She trained as a teacher and taught in a local school during the occupation of France in WW2. And during the war also helped at the local Mairie. Working there she discovered, and joined the Possum Escape Line.
Yvette Lundy with her pupils
Image credit: https://l/hebdoduvendredi.com
The Possum Escape Line was one of the French Resistance networks operating across northern France and would save hundreds of lives by the end of the war.
Work Camps and Factories
In June 1942, the Germans introduced the STO – Service du Travail Obligatoire. This was a work program, set up in collaboration with the Vichy Regime, that sent French workers to Germany as forced labor.

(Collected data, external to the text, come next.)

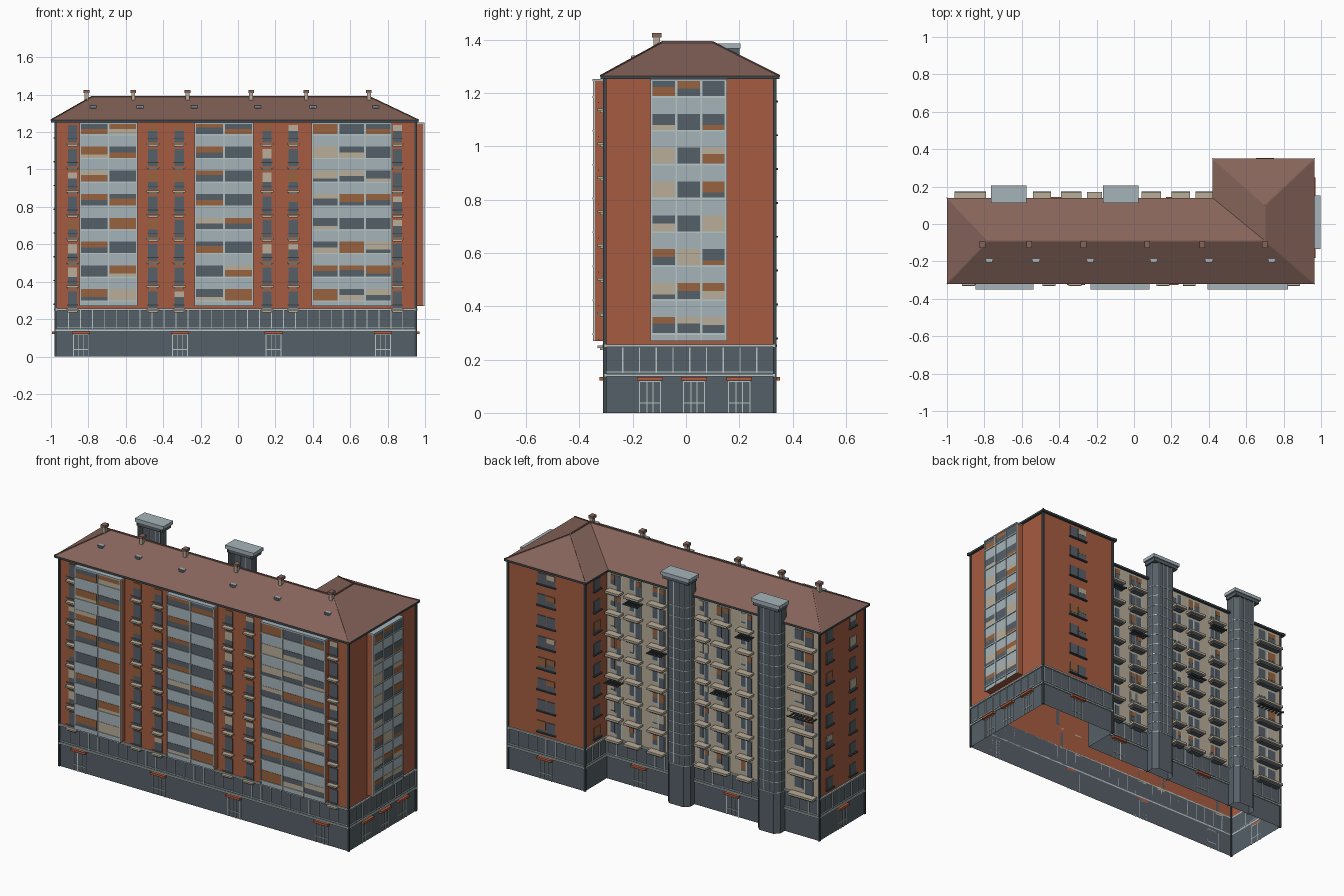
import bpy, bmesh, random
from mathutils import Vector

if "Cube" in bpy.data.objects:
    bpy.data.objects.remove(bpy.data.objects["Cube"])
random.seed(4)

def lin(c):
    c /= 255
    return c / 12.92 if c <= 0.04045 else ((c + 0.055) / 1.055) ** 2.4

COLOURS = {"brick": (166, 92, 65), "roof_brown": (133, 100, 90), "pale_blue": (166, 180, 186),
           "slate": (86, 96, 104), "beige": (184, 173, 153), "tan_blind": (152, 98, 62),
           "frame": (184, 198, 198), "rust": (182, 92, 62), "dark_trim": (62, 72, 76)}
MATS = {}
for n, c in COLOURS.items():
    MATS[n] = bpy.data.materials.new(n)
    MATS[n].diffuse_color = (*[lin(v) for v in c], 1)

parts = {}   # part name -> (bmesh, material name)

def part(name, mat):
    if name not in parts:
        parts[name] = (bmesh.new(), mat)
    return parts[name][0]

def box(name, mat, lo, hi):
    bm = part(name, mat)
    v = [bm.verts.new((x, y, z)) for z in (lo[2], hi[2])
         for x, y in ((lo[0], lo[1]), (hi[0], lo[1]), (hi[0], hi[1]), (lo[0], hi[1]))]
    for f in ((3, 2, 1, 0), (4, 5, 6, 7), (0, 1, 5, 4), (1, 2, 6, 5), (2, 3, 7, 6), (3, 0, 4, 7)):
        bm.faces.new([v[i] for i in f])

def sheet(name, mat, pts, z0, z1, closed=True, cap=False):
    """Vertical wall following a plan outline."""
    bm = part(name, mat)
    a = [bm.verts.new((*p, z0)) for p in pts]
    b = [bm.verts.new((*p, z1)) for p in pts]
    n = len(pts)
    for i in range(n if closed else n - 1):
        j = (i + 1) % n
        bm.faces.new((a[i], a[j], b[j], b[i]))
    if cap:
        bm.faces.new(b)
        bm.faces.new(a[::-1])

def beam(name, mat, p, q, r):
    """Square bar between two points."""
    p, q = Vector(p), Vector(q)
    d = (q - p).normalized()
    s = d.cross(Vector((0, 0, 1))).normalized() * r
    u = s.cross(d).normalized() * r
    bm = part(name, mat)
    ends = [[bm.verts.new(c + o) for o in (s + u, u - s, -s - u, s - u)] for c in (p, q)]
    for i in range(4):
        j = (i + 1) % 4
        bm.faces.new((ends[0][i], ends[0][j], ends[1][j], ends[1][i]))

# Facades: running axis, outward sign, plane position
XL, XR, YF, YB, XW, YW = -0.975, 0.95, -0.305, 0.125, 0.44, 0.333
FRONT, RIGHT, BACK = ("x", -1, YF), ("y", 1, XR), ("x", 1, YB)
LEFT, WING_BACK, WING_SIDE = ("y", -1, XL), ("x", 1, YW), ("y", -1, XW)

def on(face, name, mat, u0, u1, z0, z1, d1, d0=0.0):
    """Box on a facade: u along the wall, d outward from it."""
    ax, s, p = face
    a, b = sorted((p + s * d0, p + s * d1))
    if ax == "x":
        box(name, mat, (u0, a, z0), (u1, b, z1))
    else:
        box(name, mat, (a, u0, z0), (b, u1, z1))

FH = 0.127
FLOORS = [0.243 + FH * i for i in range(8)]
GLASS = ["slate", "slate", "tan_blind", "beige"]

def glazing(face, u0, u1, z0, z1, d=0.003):
    """Window plate with a randomly drawn blind."""
    low, top = random.choice(GLASS), random.choice(GLASS)
    cut = z0 + (z1 - z0) * random.choice((0.3, 0.5, 0.6))
    on(face, "window_" + low, low, u0, u1, z0, cut, d)
    on(face, "window_" + top, top, u0, u1, cut, z1, d)

def window(face, c, w, z0, z1, framed=False):
    if framed:
        on(face, "window_frames", "frame", c - w / 2 - .005, c + w / 2 + .005, z0 - .005, z1 + .004, .002)
    on(face, "window_slate", "slate", c - w / 2, c + w / 2, z0, z1, 0.004)
    if random.random() < 0.45:
        m = random.choice(("tan_blind", "beige"))
        on(face, "window_" + m, m, c - w / 2, c + w / 2, z1 - random.choice((.03, .05)), z1, 0.005)

# Walls: hollow L-shaped shell, slate base, brick above, beige rear
plan = [(XL, YF), (XR, YF), (XR, YW), (XW, YW), (XW, YB), (XL, YB)]
sheet("base_walls", "slate", plan, 0, 0.25)
sheet("brick_walls", "brick", plan[5:] + plan[:5], 0.25, 1.255, closed=False)
sheet("rear_beige_wall", "beige", plan[4:6], 0.25, 1.255, closed=False)

# Roof: hipped L with soffit and gutter
eave = [(-1, -.32), (.965, -.32), (.965, .35), (.42, .35), (.42, .14), (-1, .14)]
ridge = [(-.78, -.09, 1.39), (.70, -.09, 1.39), (.70, .10, 1.39)]
bm = part("roof", "roof_brown")
v = [bm.verts.new((*p, 1.264)) for p in eave] + [bm.verts.new(p) for p in ridge]
for f in ((0, 1, 7, 6), (1, 2, 8, 7), (2, 3, 8), (3, 4, 7, 8), (4, 5, 6, 7), (5, 0, 6)):
    bm.faces.new([v[i] for i in f])
sheet("gutter", "dark_trim", eave, 1.252, 1.264, cap=True)
for i, j in ((0, 0), (5, 0), (1, 1), (2, 2), (3, 2)):
    beam("ridge_caps", "roof_brown", (*eave[i], 1.264), ridge[j], .003)
for i in (0, 1):
    beam("ridge_caps", "roof_brown", ridge[i], ridge[i + 1], .004)

# Chimneys and roof vents
for x in (-.81, -.56, -.27, .07, .365, .70):
    box("chimneys", "beige", (x - .01, -.122, 1.35), (x + .01, -.098, 1.41))
    box("chimney_caps", "roof_brown", (x - .015, -.128, 1.408), (x + .015, -.092, 1.424))
    box("roof_vents", "pale_blue", (x + .018, -.205, 1.318), (x + .054, -.186, 1.341))
    box("vent_louvres", "slate", (x + .022, -.207, 1.322), (x + .05, -.205, 1.338))

# Base storefront: ledges, mullions, doors with canopies
for face, a, b, doors in ((FRONT, XL, XR, (-.84, -.31, .19, .775)), (RIGHT, YF, YW, (-.135, .03, .2)),
                          (WING_BACK, XW, XR, (.7,)), (WING_SIDE, YB, YW, ()),
                          (BACK, XL, XW, (-.4, .22)), (LEFT, YF, YB, (-.09,))):
    on(face, "base_ledges", "frame", a, b, .136, .145, .007)
    on(face, "base_ledges", "frame", a, b, .247, .256, .009)
    n = max(2, round((b - a) / .064))
    for i in range(n + 1):
        u = a + .005 + (b - a - .01) * i / n
        on(face, "storefront_mullions", "frame", u - .0022, u + .0022, .15, .245, .005)
    on(face, "storefront_mullions", "frame", a, b, .152, .156, .004)
    for c in doors:
        for u in (c - .04, c - .012, c + .012, c + .04):
            on(face, "door_frames", "frame", u - .002, u + .002, 0, .118, .004)
        for z in (.035, .115):
            on(face, "door_frames", "frame", c - .04, c + .04, z, z + .004, .004)
        on(face, "door_canopies", "rust", c - .048, c + .048, .121, .134, .02)

# Glazed bays: brick sides, pale spandrels, blinds behind mullions
def bay(face, u0, u1, cols, depth):
    ax, s, p = face
    on(face, "bay_bodies", "brick", u0, u1, .27, 1.25, depth - .008)
    skin = (ax, s, p + s * (depth - .008))
    on(skin, "bay_spandrels", "pale_blue", u0, u1, .27, 1.25, .003)
    on(face, "bay_tops", "pale_blue", u0 - .003, u1 + .003, 1.244, 1.252, depth)
    w = (u1 - u0) / cols
    for z in FLOORS:
        on(skin, "bay_sills", "frame", u0, u1, z + .05, z + .056, .008)
        for i in range(cols):
            glazing(skin, u0 + i * w + .005, u0 + (i + 1) * w - .005, z + .057, min(z + .117, 1.246), .005)
    for i in range(cols + 1):
        u = u0 + i * w
        on(skin, "bay_mullions", "frame", u - .003, u + .003, .27, 1.25, .007)

bay(FRONT, -.845, -.54, 2, .045)
bay(FRONT, -.23, .08, 2, .045)
bay(FRONT, .395, .82, 3, .045)
bay(RIGHT, -.13, .15, 3, .047)

# Front French windows with small ledge balconies
for c in (-.885, -.455, -.315, .155, .295, .853):
    for z in FLOORS:
        window(FRONT, c, .05, z + .014, z + .105)
        on(FRONT, "front_ledges", "beige", c - .034, c + .034, z, z + .009, .027)
        on(FRONT, "front_ledges", "beige", c - .026, c + .026, z - .008, z, .018)
        on(FRONT, "front_rails", "frame", c - .03, c + .03, z + .03, z + .034, .025, .021)

# Plain windows on the end wall and wing
for face, c, w in ((LEFT, .03, .06), (LEFT, -.19, .06), (WING_SIDE, .22, .06),
                   (WING_BACK, .665, .055), (WING_BACK, .725, .055)):
    for z in FLOORS:
        window(face, c, w, z + .04, z + .105)
        on(face, "window_sills", "dark_trim", c - w / 2 - .006, c + w / 2 + .006, z + .033, z + .04, .012)

# Rear balconies with French windows
spans = ((-.96, -.79), (-.54, -.445), (-.39, -.28), (-.25, -.17), (.04, .145), (.2, .3), (.33, .425))
for k, (a, b) in enumerate(spans):
    c, w = (a + b) / 2, (b - a)
    for i, z in enumerate(FLOORS):
        window(BACK, c - w * .2, w * .32, z + .014, z + .105, True)
        window(BACK, c + w * .22, w * .3, z + .045, z + .105, True)
        on(BACK, "rear_balconies", "beige", a, b, z + .004, z + .017, .045)
        on(BACK, "balcony_brackets", "slate", a + .012, b - .012, z - .006, z + .004, .032)
        if (k, i) in ((1, 6), (2, 3), (4, 4), (5, 6), (0, 3), (6, 2)):   # slatted awnings
            for j in range(7):
                u = a + w * j / 7
                on(BACK, "awning_slats", "dark_trim", u, u + .007, z + .1, z + .106, .05)
            on(BACK, "awning_slats", "dark_trim", a, b, z + .095, z + .101, .05, .044)

# Rear stair towers: chamfered shafts with glazing bars and flat caps
for x in (-.67, -.07):
    plan_t = lambda e: [(x + .075 + e, .11), (x + .075 + e, .165), (x + .048 + e * .4, .193 + e),
                        (x - .048 - e * .4, .193 + e), (x - .075 - e, .165), (x - .075 - e, .11)]
    sheet("stair_towers", "slate", plan_t(0), 0, 1.362, closed=False)
    for z in FLOORS:
        for dz in (0, .064):
            sheet("tower_rings", "frame", plan_t(.002), z + dz, z + dz + .004, cap=True)
    for px, py in plan_t(.001)[1:5] + [(x - .016, .194), (x + .016, .194)]:
        box("tower_mullions", "frame", (px - .002, py - .002, .25), (px + .002, py + .002, 1.35))
    box("tower_cornices", "slate", (x - .085, .115, 1.345), (x + .085, .2, 1.366))
    box("tower_caps", "pale_blue", (x - .095, .112, 1.366), (x + .095, .205, 1.386))

# Corner downpipes
for px, py in ((XL, YF), (XR, YF), (XR, YW), (XW, YW), (XL, YB)):
    box("downpipes", "dark_trim", (px - .006, py - .006, 0), (px + .006, py + .006, 1.255))

# Turn each collected part into an object
for name, (bm, mat) in parts.items():
    me = bpy.data.meshes.new(name)
    bm.to_mesh(me)
    bm.free()
    me.materials.append(MATS[mat])
    bpy.context.collection.objects.link(bpy.data.objects.new(name, me))

for m in bpy.data.materials:
    if m.users and not m.is_grease_pencil:
        m.use_nodes = True
        m.node_tree.nodes["Principled BSDF"].inputs["Base Color"].default_value = m.diffuse_color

They replaced the local manpower being sent to the Front lines.
At first it was voluntary and the Nazi’s added a sweetener – for every three French workers that went to Germany, they would release one French POW.
However, the Vichy Regime introduced a law requiring French citizens, between the ages of 18 and 50, to work wherever the Regime demanded.
Between June 1942 and July 1944 almost 650,000 were rounded up and taken to Germany.
French citizens being rounded up for transportation to work camps and factories in Germany 1942
Image credit: German Federal Archive (Deutsches Bundesarchiv)
Many never returned.
As the working conditions in the German factories became widely known, many of the French people destined for Germany, jumped trains or simply disappeared before they were due to leave.
In doing so they went on the run for the rest of the war – it wasn’t safe to return to their families and friends – so many became French Resistance Fighters.
French Resistance Fighters WW2
Image credit: AP Photo
False Papers and Safe Houses
As part of the Possum Escape Line, Yvette Lundy created false papers and documents for citizens trying to evade forced labor trains. She supplied fake travel documents for Jewish families, escaped POWs and Allied aircrew needing to return to the UK.
And she looked after many people who hid at her brother’s farm until it was safe to move on.
But the Gestapo learned of the Possum Escape Line and started searching for the key people.
Ms Lundy was arrested in June 1944 while teaching in her classroom and sent to the Ravensbruck all-female camp in northern Germany.
There she was interrogated by SS officers, then transferred to Buchenwald camp. This was one of the first, and largest of the concentration camps in central Germany.
Aerial view of Buchenwald Concentration Camp, Germany
Image credit: U.S. Air Reconnaissance. National Archives Washington
And it was brutal.
But she survived and escape came in the form of Allied troops who liberated the camp in 1945. She returned to France.
For many years after the war ended Ms Lundy never spoke of her work with the French Resistance.
Nor her ordeal in the camps.
However, in the late 50s she began teaching French and German students the importance of peace and reconciliation. And often visited schools, speaking about her experiences.
In 2012 she co-wrote her memoir, ‘Le Fil de l’Araignee’ with Laurence Barbarot-Boisson.
And in 2017 at the age of 101 she was awarded France’s highest civilian award, the Légion d’honneur.
Yvette Lundy died November 3rd, 2019 at the age of 103.